Retype, exactly as they appear below, the lines between the line holding "deg = 60 * k - 6" and the line holding "tube(bm, pts, rad, 14)", both ends included.

(SUPPLIED MATERIAL Opens)

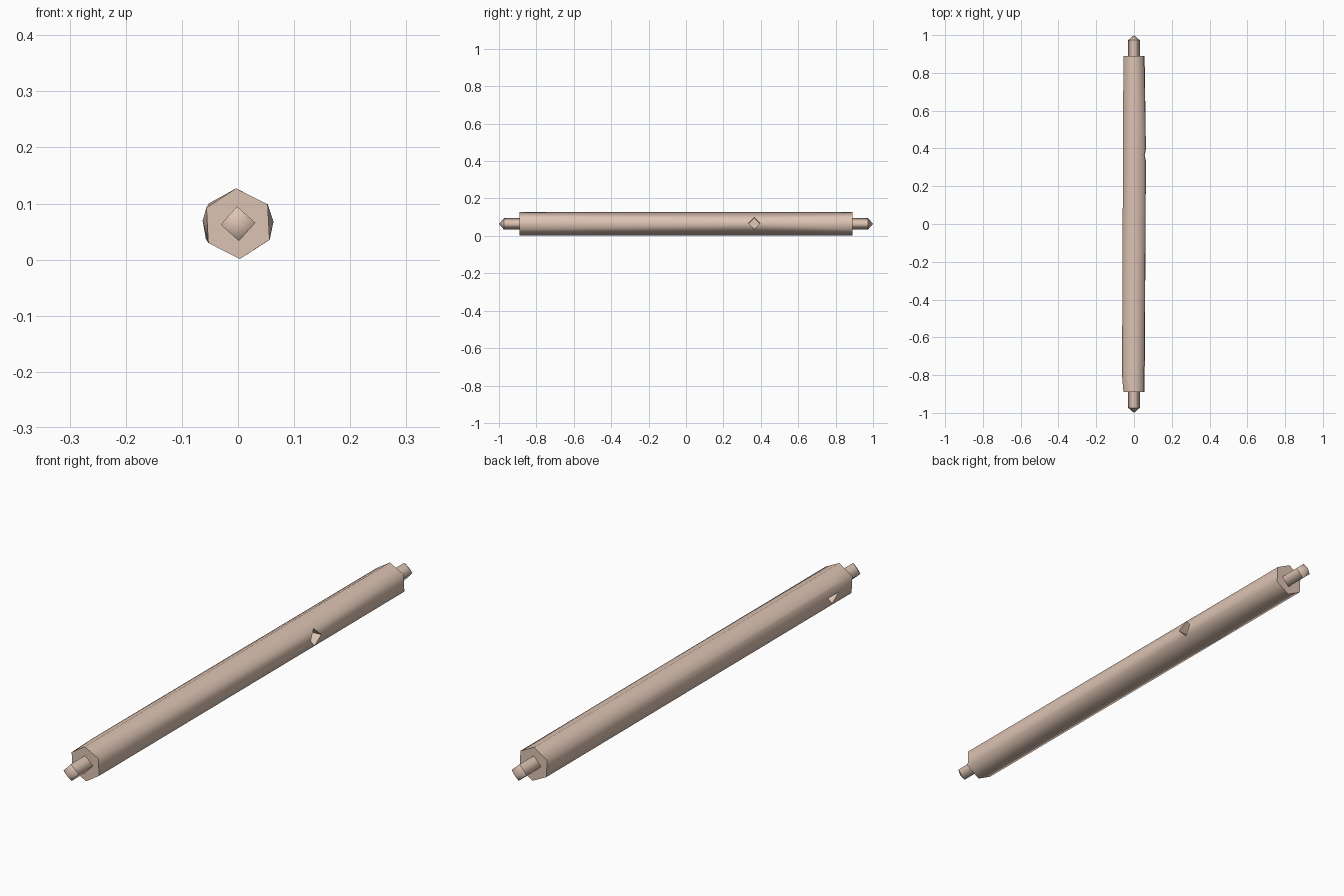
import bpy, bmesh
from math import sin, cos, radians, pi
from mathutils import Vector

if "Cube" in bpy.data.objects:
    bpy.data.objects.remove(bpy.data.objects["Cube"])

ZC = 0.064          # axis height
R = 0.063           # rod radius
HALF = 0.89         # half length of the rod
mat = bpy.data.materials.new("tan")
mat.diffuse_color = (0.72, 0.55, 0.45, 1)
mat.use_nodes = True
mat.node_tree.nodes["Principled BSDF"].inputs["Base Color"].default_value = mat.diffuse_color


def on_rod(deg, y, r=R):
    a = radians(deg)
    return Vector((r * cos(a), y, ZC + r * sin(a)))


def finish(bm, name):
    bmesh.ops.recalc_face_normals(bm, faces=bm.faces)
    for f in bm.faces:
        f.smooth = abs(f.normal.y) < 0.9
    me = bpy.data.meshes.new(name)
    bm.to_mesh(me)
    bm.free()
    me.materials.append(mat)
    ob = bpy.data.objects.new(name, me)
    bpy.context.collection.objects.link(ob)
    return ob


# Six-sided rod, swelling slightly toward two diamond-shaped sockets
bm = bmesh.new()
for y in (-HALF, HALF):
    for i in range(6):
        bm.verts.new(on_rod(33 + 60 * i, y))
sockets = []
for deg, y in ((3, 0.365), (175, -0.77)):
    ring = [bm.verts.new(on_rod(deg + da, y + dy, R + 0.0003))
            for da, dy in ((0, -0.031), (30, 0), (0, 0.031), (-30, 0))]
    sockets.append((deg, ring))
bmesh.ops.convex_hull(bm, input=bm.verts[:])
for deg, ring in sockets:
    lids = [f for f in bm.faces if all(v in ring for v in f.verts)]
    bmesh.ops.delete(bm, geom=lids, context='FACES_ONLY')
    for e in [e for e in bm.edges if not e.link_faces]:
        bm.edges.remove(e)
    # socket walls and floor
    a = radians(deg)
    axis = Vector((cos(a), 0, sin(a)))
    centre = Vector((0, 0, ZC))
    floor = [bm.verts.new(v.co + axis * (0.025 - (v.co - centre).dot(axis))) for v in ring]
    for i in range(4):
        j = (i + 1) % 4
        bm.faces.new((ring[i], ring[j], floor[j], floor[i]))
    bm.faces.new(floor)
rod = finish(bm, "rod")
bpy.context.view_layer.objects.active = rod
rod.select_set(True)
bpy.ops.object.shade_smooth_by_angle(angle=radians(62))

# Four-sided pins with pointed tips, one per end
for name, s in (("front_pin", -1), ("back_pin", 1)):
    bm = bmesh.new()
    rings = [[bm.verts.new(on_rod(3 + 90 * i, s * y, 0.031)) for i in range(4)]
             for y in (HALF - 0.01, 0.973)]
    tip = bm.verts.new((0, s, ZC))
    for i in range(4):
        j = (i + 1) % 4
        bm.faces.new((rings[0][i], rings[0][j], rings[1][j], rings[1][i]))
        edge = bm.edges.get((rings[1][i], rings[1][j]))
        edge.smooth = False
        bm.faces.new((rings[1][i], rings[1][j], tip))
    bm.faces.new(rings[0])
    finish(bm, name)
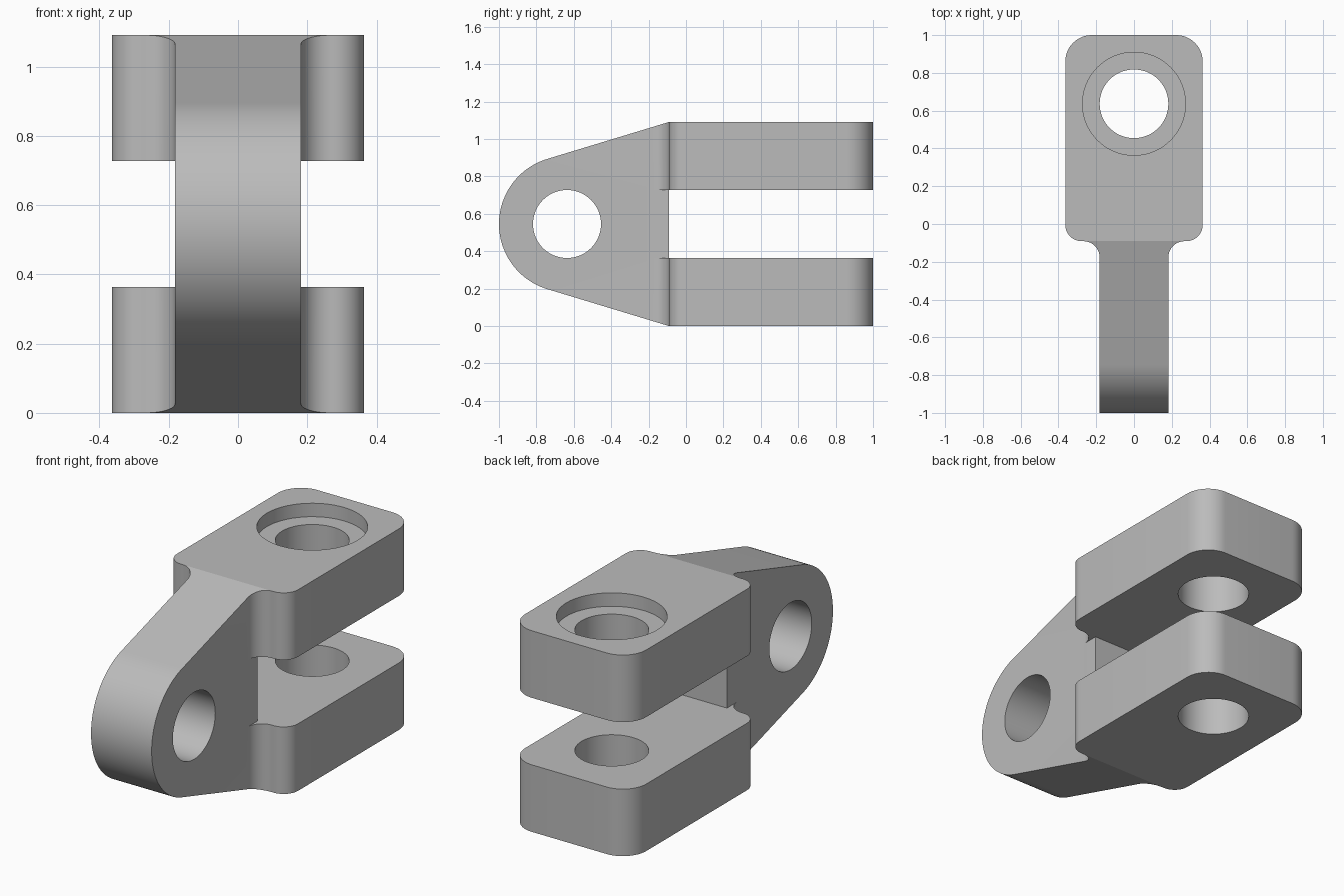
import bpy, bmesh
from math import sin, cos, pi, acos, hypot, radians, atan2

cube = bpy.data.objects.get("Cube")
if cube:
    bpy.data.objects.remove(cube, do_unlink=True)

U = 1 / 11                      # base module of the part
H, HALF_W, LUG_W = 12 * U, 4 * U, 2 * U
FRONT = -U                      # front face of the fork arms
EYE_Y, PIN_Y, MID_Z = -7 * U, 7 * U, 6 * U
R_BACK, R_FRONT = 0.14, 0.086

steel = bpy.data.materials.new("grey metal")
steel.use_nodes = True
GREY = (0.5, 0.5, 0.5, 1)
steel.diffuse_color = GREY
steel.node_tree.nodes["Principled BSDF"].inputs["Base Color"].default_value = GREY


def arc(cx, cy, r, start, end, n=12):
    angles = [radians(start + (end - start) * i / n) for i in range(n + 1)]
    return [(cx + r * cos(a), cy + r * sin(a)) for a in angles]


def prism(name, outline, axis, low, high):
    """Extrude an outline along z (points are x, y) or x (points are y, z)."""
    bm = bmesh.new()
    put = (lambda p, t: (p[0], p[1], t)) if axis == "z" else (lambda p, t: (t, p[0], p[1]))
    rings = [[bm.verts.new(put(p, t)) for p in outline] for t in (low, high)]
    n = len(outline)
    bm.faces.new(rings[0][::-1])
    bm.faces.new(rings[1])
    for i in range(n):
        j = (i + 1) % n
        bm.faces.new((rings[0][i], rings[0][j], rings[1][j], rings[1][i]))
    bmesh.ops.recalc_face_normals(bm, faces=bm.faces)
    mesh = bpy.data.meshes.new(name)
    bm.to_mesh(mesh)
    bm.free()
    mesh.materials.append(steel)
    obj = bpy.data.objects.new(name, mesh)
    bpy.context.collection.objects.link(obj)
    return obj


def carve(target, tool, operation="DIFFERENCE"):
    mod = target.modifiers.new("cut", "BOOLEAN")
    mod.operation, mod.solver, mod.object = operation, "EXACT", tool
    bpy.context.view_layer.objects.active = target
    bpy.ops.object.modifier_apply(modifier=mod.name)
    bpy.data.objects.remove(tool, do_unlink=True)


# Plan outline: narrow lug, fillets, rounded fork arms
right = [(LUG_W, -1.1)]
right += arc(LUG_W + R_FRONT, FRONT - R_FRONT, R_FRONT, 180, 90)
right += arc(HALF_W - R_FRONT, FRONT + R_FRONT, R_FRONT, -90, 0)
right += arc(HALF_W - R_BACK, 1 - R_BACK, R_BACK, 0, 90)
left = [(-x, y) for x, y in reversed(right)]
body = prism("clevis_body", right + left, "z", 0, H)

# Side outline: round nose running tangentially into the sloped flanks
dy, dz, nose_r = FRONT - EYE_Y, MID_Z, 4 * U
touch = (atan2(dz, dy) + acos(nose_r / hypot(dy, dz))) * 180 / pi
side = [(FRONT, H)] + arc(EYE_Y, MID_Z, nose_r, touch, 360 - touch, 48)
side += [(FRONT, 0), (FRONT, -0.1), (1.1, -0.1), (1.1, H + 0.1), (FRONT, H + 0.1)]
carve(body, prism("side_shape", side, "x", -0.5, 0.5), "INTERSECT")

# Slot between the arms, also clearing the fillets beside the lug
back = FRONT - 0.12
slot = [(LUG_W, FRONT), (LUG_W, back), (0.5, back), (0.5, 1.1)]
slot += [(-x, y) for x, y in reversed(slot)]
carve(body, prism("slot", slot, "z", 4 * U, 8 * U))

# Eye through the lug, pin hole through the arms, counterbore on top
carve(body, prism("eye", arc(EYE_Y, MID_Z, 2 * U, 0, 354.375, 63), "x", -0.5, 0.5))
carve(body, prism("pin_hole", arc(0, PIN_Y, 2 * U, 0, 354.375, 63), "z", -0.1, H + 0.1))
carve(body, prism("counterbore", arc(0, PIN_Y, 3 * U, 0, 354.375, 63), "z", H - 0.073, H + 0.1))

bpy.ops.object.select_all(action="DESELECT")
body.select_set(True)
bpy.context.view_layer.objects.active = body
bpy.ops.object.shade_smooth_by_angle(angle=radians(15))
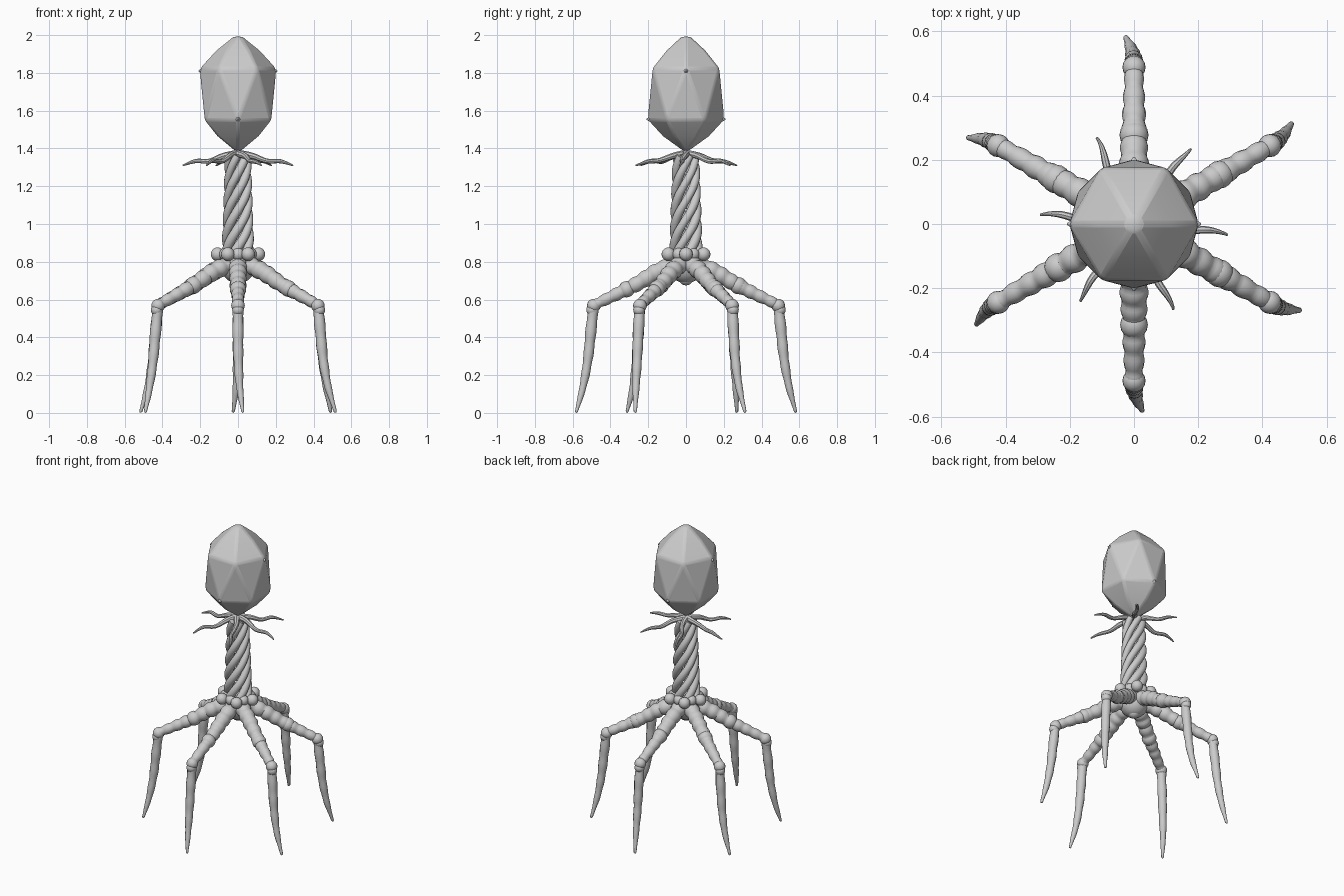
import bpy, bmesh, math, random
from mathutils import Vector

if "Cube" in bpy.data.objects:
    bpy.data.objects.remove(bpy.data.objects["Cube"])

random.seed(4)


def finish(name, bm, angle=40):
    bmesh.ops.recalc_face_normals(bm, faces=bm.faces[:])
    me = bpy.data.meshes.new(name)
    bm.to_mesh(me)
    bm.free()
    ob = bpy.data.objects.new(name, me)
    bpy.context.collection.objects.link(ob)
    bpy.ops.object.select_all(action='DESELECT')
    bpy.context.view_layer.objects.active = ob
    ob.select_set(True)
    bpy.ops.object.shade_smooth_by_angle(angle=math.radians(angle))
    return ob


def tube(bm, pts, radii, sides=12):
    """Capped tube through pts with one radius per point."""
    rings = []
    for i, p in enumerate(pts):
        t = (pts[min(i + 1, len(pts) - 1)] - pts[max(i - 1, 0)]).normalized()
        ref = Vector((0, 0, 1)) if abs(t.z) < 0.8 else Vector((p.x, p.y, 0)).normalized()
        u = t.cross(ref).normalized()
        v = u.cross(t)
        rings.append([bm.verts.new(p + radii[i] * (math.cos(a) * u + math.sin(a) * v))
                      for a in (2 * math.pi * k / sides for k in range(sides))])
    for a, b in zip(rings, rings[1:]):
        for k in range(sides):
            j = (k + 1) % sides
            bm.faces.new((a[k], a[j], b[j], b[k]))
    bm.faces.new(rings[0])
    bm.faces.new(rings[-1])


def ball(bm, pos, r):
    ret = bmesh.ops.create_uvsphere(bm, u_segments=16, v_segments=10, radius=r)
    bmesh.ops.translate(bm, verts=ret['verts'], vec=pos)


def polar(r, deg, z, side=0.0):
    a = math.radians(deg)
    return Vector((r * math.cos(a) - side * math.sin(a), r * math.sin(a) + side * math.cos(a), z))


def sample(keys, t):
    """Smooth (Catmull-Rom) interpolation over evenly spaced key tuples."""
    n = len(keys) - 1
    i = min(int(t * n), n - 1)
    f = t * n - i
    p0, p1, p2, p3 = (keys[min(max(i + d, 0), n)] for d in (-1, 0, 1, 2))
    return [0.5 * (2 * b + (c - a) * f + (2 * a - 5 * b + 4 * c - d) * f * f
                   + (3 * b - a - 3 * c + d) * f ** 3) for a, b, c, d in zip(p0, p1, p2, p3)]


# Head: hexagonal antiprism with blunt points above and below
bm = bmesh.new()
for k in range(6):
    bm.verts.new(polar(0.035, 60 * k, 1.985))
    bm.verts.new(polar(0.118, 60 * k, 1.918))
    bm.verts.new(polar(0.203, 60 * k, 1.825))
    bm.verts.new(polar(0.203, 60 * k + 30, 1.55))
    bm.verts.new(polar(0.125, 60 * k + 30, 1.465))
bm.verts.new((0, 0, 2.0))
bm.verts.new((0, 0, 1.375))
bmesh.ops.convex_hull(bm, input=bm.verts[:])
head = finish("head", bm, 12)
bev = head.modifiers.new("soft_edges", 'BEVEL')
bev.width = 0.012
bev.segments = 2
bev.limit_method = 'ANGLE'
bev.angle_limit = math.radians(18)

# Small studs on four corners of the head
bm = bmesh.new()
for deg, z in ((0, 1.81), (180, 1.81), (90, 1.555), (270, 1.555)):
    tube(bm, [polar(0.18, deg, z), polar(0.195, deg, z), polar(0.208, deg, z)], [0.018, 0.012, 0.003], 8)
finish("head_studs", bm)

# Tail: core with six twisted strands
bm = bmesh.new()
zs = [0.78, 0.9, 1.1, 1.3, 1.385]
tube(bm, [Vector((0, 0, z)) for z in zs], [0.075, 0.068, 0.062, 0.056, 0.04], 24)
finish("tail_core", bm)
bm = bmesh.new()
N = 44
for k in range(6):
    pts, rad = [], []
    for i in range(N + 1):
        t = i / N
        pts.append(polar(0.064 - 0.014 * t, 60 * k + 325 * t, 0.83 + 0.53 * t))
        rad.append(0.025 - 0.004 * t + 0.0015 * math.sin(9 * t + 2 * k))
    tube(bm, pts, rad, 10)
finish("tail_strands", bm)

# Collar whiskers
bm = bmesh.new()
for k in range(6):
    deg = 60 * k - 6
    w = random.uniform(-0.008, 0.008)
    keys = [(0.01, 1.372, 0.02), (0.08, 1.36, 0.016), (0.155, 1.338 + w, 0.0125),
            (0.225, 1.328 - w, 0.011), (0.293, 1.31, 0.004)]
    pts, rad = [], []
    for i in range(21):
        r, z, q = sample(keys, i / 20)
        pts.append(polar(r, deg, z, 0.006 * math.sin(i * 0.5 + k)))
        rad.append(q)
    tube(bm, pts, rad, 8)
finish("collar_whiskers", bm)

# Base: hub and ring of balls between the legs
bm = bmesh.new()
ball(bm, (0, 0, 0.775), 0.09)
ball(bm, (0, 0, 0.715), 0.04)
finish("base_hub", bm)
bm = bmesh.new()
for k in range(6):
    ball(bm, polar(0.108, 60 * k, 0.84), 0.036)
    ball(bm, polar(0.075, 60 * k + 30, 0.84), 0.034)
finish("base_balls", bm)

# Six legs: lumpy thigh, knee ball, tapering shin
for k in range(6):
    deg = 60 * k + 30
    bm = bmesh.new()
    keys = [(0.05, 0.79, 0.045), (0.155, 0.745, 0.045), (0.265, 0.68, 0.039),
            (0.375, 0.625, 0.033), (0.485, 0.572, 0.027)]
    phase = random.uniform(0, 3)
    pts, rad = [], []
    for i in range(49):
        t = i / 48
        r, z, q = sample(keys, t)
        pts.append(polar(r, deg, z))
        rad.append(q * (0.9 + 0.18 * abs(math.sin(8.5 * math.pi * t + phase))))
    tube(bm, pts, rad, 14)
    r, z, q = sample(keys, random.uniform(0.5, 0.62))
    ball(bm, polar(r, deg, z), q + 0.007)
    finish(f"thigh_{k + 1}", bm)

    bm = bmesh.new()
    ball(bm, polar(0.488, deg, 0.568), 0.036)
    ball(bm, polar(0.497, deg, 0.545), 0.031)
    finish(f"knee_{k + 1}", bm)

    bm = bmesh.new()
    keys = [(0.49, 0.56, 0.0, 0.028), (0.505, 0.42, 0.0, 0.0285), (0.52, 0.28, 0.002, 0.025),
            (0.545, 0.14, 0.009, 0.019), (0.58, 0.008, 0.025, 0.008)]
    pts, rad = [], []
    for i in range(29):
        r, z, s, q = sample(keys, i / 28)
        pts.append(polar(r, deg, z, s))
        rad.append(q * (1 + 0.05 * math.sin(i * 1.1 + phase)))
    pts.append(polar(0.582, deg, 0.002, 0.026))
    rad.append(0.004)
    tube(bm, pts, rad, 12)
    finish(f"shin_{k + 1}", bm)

(SUPPLIED MATERIAL Closes)

RESPONSE =>
    deg = 60 * k - 6
    w = random.uniform(-0.008, 0.008)
    keys = [(0.01, 1.372, 0.02), (0.08, 1.36, 0.016), (0.155, 1.338 + w, 0.0125),
            (0.225, 1.328 - w, 0.011), (0.293, 1.31, 0.004)]
    pts, rad = [], []
    for i in range(21):
        r, z, q = sample(keys, i / 20)
        pts.append(polar(r, deg, z, 0.006 * math.sin(i * 0.5 + k)))
        rad.append(q)
    tube(bm, pts, rad, 8)
finish("collar_whiskers", bm)

# Base: hub and ring of balls between the legs
bm = bmesh.new()
ball(bm, (0, 0, 0.775), 0.09)
ball(bm, (0, 0, 0.715), 0.04)
finish("base_hub", bm)
bm = bmesh.new()
for k in range(6):
    ball(bm, polar(0.108, 60 * k, 0.84), 0.036)
    ball(bm, polar(0.075, 60 * k + 30, 0.84), 0.034)
finish("base_balls", bm)

# Six legs: lumpy thigh, knee ball, tapering shin
for k in range(6):
    deg = 60 * k + 30
    bm = bmesh.new()
    keys = [(0.05, 0.79, 0.045), (0.155, 0.745, 0.045), (0.265, 0.68, 0.039),
            (0.375, 0.625, 0.033), (0.485, 0.572, 0.027)]
    phase = random.uniform(0, 3)
    pts, rad = [], []
    for i in range(49):
        t = i / 48
        r, z, q = sample(keys, t)
        pts.append(polar(r, deg, z))
        rad.append(q * (0.9 + 0.18 * abs(math.sin(8.5 * math.pi * t + phase))))
    tube(bm, pts, rad, 14)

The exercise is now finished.